§ Records supplied:
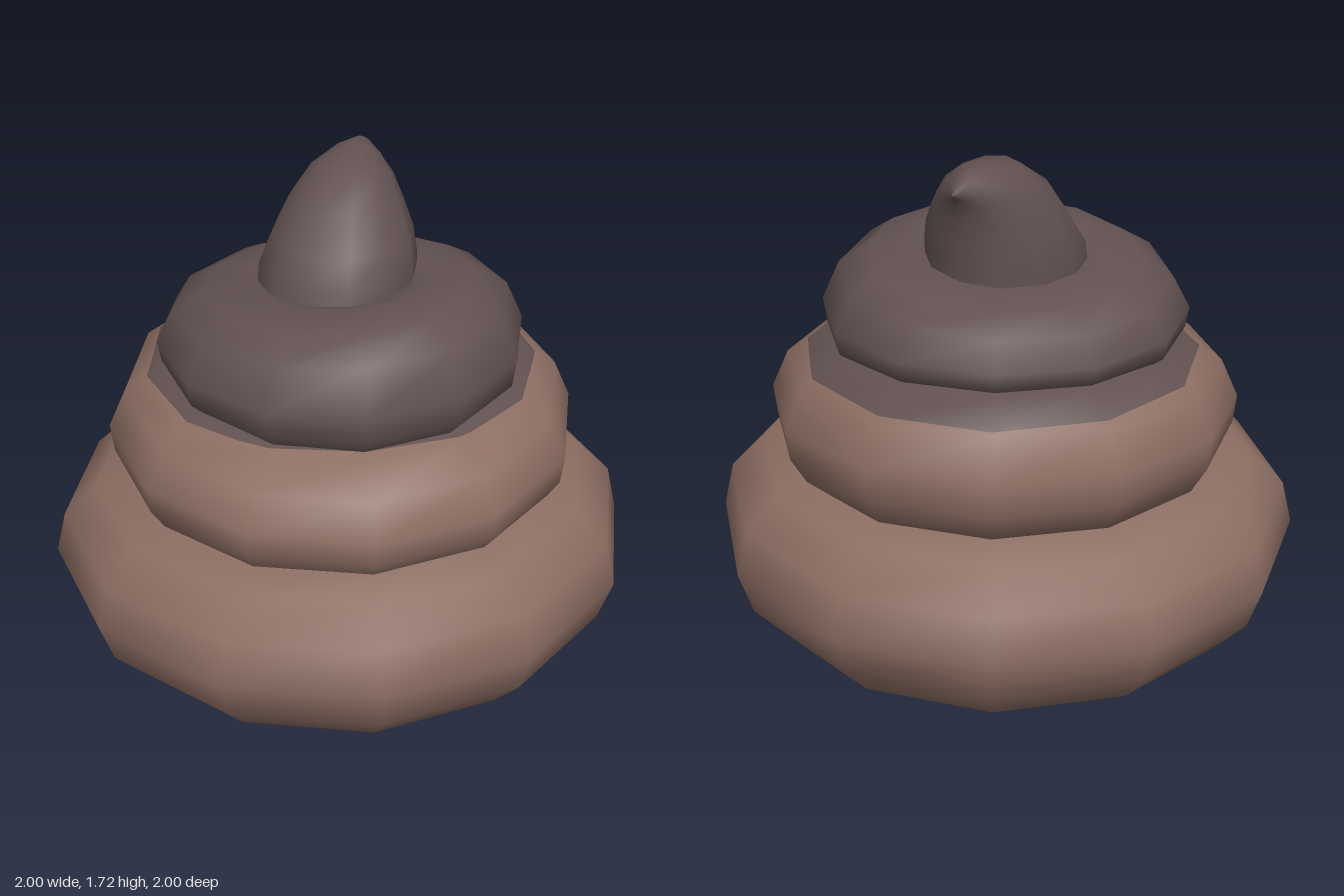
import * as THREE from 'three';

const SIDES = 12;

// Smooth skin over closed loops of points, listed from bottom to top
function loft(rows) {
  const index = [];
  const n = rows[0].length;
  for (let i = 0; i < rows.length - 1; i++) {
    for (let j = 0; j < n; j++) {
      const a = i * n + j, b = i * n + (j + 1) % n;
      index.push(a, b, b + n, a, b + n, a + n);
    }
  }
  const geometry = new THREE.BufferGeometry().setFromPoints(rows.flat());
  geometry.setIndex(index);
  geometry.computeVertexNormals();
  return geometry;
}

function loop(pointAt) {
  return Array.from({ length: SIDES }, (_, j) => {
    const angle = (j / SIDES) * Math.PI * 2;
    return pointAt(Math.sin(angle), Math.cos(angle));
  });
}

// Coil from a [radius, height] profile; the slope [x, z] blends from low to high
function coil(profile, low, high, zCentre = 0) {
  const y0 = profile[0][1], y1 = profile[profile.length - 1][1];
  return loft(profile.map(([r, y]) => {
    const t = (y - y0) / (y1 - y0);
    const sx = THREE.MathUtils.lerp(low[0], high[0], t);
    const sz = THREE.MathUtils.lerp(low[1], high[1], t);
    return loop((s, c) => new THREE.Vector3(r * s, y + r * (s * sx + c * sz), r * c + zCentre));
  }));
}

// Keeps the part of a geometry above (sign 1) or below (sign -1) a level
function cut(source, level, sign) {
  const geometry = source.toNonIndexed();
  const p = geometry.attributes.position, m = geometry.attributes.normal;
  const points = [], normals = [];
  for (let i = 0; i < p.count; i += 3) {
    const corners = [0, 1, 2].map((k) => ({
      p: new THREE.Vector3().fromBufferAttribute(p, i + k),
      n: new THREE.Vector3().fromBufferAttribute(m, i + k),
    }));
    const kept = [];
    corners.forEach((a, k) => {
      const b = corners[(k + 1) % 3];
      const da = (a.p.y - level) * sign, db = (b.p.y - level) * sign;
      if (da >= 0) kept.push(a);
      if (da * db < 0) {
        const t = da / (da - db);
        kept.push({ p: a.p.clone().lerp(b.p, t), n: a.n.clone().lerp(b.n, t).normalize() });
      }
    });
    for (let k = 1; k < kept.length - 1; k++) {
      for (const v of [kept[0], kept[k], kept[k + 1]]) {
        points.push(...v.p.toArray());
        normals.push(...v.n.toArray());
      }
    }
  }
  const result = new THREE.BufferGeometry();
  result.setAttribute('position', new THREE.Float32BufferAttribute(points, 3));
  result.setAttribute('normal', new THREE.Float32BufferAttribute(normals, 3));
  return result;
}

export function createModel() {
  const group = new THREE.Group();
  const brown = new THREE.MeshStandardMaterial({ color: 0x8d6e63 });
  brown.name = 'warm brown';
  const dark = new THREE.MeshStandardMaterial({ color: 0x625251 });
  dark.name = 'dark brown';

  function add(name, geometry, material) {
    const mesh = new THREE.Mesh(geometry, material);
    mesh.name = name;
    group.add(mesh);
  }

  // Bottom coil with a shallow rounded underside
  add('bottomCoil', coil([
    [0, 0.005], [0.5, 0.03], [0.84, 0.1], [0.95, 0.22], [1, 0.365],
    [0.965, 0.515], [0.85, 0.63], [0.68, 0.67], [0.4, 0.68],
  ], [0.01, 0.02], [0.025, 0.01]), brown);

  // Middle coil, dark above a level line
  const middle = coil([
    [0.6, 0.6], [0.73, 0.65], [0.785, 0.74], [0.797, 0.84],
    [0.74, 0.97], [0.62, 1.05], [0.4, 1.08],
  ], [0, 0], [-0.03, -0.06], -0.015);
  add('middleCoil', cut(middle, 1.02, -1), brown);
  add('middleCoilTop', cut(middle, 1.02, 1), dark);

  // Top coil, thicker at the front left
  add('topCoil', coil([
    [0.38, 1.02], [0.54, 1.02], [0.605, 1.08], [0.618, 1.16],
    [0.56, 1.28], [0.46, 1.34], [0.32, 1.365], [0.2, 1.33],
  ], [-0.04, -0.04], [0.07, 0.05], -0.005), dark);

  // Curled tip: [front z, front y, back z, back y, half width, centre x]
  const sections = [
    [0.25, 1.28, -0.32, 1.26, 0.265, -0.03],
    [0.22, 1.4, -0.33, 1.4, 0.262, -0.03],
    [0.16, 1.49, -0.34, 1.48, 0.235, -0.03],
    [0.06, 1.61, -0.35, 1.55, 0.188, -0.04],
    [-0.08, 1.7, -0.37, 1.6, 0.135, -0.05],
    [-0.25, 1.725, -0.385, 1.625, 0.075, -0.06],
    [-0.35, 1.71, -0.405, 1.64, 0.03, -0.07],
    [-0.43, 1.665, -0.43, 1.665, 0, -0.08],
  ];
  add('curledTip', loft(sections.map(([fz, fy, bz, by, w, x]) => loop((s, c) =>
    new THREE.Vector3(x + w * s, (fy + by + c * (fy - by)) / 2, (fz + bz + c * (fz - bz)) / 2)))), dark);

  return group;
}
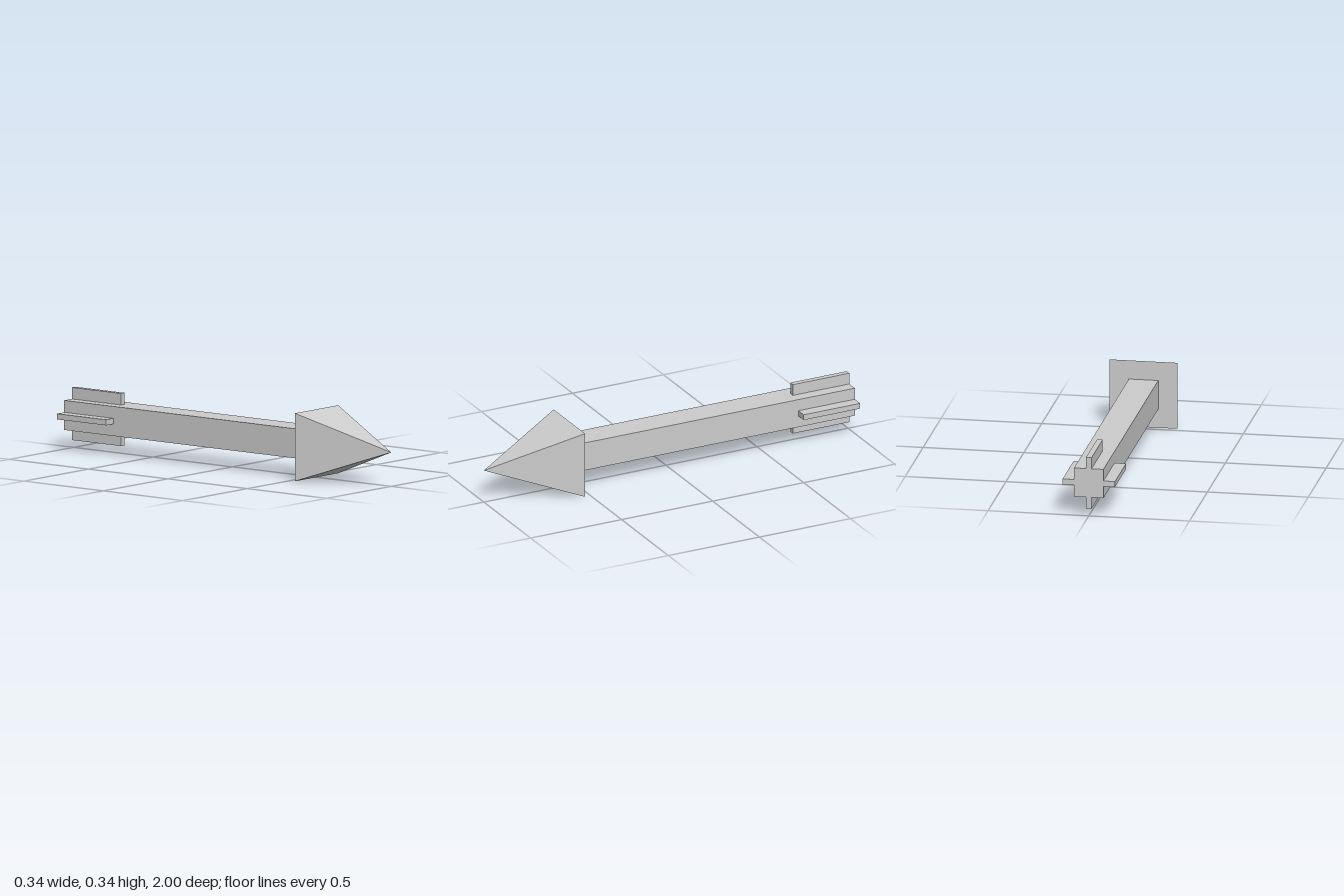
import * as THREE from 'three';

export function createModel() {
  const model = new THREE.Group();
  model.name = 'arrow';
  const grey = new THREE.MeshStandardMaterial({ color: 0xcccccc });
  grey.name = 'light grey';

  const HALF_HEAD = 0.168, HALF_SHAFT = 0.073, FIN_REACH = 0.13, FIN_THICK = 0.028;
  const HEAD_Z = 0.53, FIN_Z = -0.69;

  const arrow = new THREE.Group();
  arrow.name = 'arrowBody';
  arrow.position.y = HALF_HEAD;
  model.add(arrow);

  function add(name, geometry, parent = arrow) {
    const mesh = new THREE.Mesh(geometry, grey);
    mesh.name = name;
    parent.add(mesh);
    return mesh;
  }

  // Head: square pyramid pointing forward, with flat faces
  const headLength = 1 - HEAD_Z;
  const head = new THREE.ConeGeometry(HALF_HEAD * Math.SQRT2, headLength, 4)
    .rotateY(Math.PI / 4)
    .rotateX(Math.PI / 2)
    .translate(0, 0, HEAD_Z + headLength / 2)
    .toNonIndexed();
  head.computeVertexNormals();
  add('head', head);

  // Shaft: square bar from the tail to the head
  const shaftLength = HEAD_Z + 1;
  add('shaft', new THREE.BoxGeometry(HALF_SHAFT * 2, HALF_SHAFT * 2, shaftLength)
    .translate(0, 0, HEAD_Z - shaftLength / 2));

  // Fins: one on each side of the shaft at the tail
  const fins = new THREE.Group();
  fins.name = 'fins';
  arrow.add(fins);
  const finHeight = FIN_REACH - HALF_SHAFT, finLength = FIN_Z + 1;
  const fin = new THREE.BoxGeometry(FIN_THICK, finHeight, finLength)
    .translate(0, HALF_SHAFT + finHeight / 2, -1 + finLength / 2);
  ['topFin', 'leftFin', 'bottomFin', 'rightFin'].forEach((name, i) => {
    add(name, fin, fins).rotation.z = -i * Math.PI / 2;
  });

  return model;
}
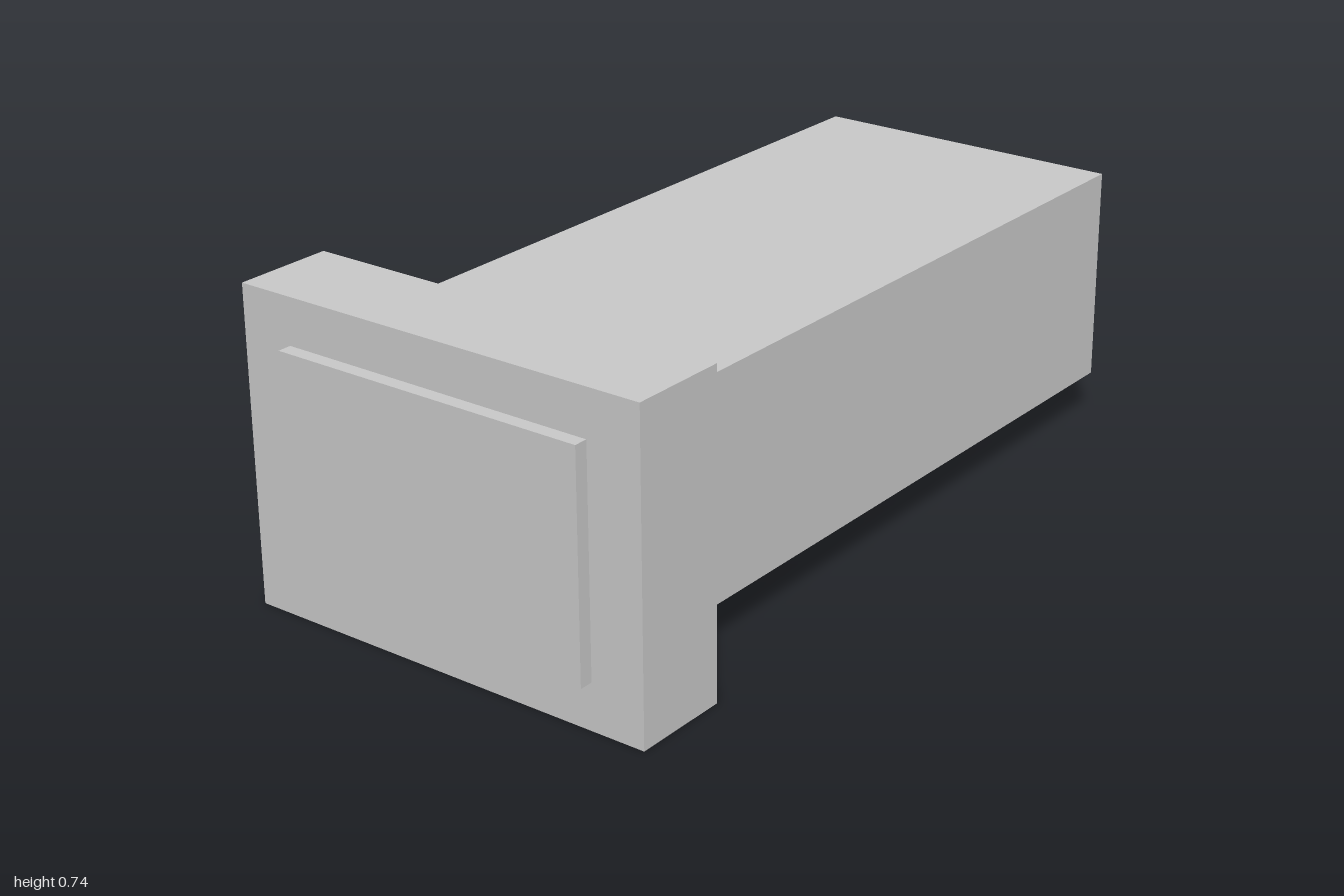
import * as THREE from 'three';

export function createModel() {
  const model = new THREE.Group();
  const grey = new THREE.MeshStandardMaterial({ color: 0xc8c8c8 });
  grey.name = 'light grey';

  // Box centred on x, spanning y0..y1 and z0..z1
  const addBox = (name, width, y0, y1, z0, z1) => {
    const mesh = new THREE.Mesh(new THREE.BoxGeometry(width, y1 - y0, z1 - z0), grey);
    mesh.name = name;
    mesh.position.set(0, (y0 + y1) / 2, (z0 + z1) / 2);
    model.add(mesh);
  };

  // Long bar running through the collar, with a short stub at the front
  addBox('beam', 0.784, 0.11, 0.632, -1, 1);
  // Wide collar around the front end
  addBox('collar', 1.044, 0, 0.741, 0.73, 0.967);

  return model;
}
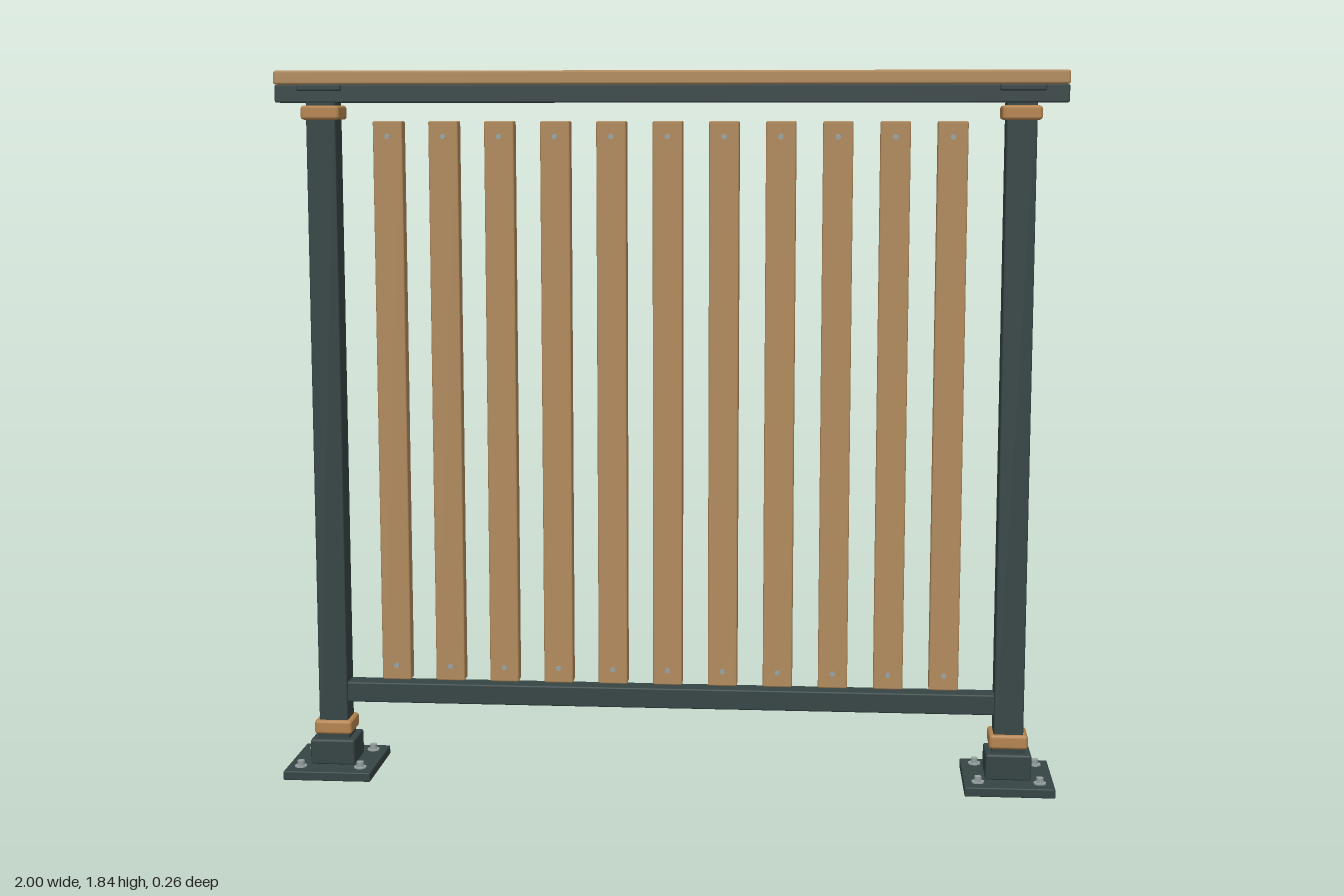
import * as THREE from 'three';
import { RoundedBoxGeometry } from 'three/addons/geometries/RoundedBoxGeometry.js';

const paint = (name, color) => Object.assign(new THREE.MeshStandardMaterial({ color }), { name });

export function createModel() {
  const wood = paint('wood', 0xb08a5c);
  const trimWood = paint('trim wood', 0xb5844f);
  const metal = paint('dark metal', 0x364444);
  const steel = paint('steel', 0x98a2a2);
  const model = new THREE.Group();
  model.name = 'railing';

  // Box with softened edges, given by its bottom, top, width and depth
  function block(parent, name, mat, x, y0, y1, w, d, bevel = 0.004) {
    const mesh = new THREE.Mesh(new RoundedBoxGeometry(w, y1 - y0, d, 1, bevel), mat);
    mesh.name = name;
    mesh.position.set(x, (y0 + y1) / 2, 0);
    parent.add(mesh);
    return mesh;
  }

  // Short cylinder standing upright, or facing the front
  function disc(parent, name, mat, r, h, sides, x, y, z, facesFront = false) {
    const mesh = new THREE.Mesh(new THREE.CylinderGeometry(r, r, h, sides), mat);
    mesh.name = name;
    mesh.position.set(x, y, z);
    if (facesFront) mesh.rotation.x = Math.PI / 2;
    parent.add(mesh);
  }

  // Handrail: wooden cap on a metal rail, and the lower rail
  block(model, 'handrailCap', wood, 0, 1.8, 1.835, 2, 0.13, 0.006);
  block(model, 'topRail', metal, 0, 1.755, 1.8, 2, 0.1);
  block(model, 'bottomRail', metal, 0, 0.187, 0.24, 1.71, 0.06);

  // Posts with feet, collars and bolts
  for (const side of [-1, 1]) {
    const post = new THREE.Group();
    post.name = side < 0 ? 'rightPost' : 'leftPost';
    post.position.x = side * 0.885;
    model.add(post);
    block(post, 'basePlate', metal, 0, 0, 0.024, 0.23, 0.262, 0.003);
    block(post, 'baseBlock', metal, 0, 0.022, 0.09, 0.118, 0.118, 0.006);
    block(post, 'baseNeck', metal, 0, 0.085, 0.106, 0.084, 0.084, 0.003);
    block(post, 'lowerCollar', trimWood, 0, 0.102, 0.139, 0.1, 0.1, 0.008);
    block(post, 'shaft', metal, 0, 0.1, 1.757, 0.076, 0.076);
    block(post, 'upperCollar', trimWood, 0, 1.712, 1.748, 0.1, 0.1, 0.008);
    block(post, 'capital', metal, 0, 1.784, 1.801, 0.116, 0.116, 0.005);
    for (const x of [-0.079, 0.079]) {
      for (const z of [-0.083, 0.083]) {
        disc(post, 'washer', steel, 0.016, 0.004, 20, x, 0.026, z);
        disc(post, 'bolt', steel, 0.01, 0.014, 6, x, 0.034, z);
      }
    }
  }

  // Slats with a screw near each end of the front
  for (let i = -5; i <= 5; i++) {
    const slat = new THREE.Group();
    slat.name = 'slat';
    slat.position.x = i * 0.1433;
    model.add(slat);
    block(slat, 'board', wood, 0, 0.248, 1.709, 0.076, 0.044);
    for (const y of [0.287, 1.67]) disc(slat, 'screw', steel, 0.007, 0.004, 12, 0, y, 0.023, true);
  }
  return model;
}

§ Directions: Make an exact copy of the lines from the top of the material through the line with "for (let i = 0; i < rows.length", pictures excluded.

§ Exercise answer:
import * as THREE from 'three';

const SIDES = 12;

// Smooth skin over closed loops of points, listed from bottom to top
function loft(rows) {
  const index = [];
  const n = rows[0].length;
  for (let i = 0; i < rows.length - 1; i++) {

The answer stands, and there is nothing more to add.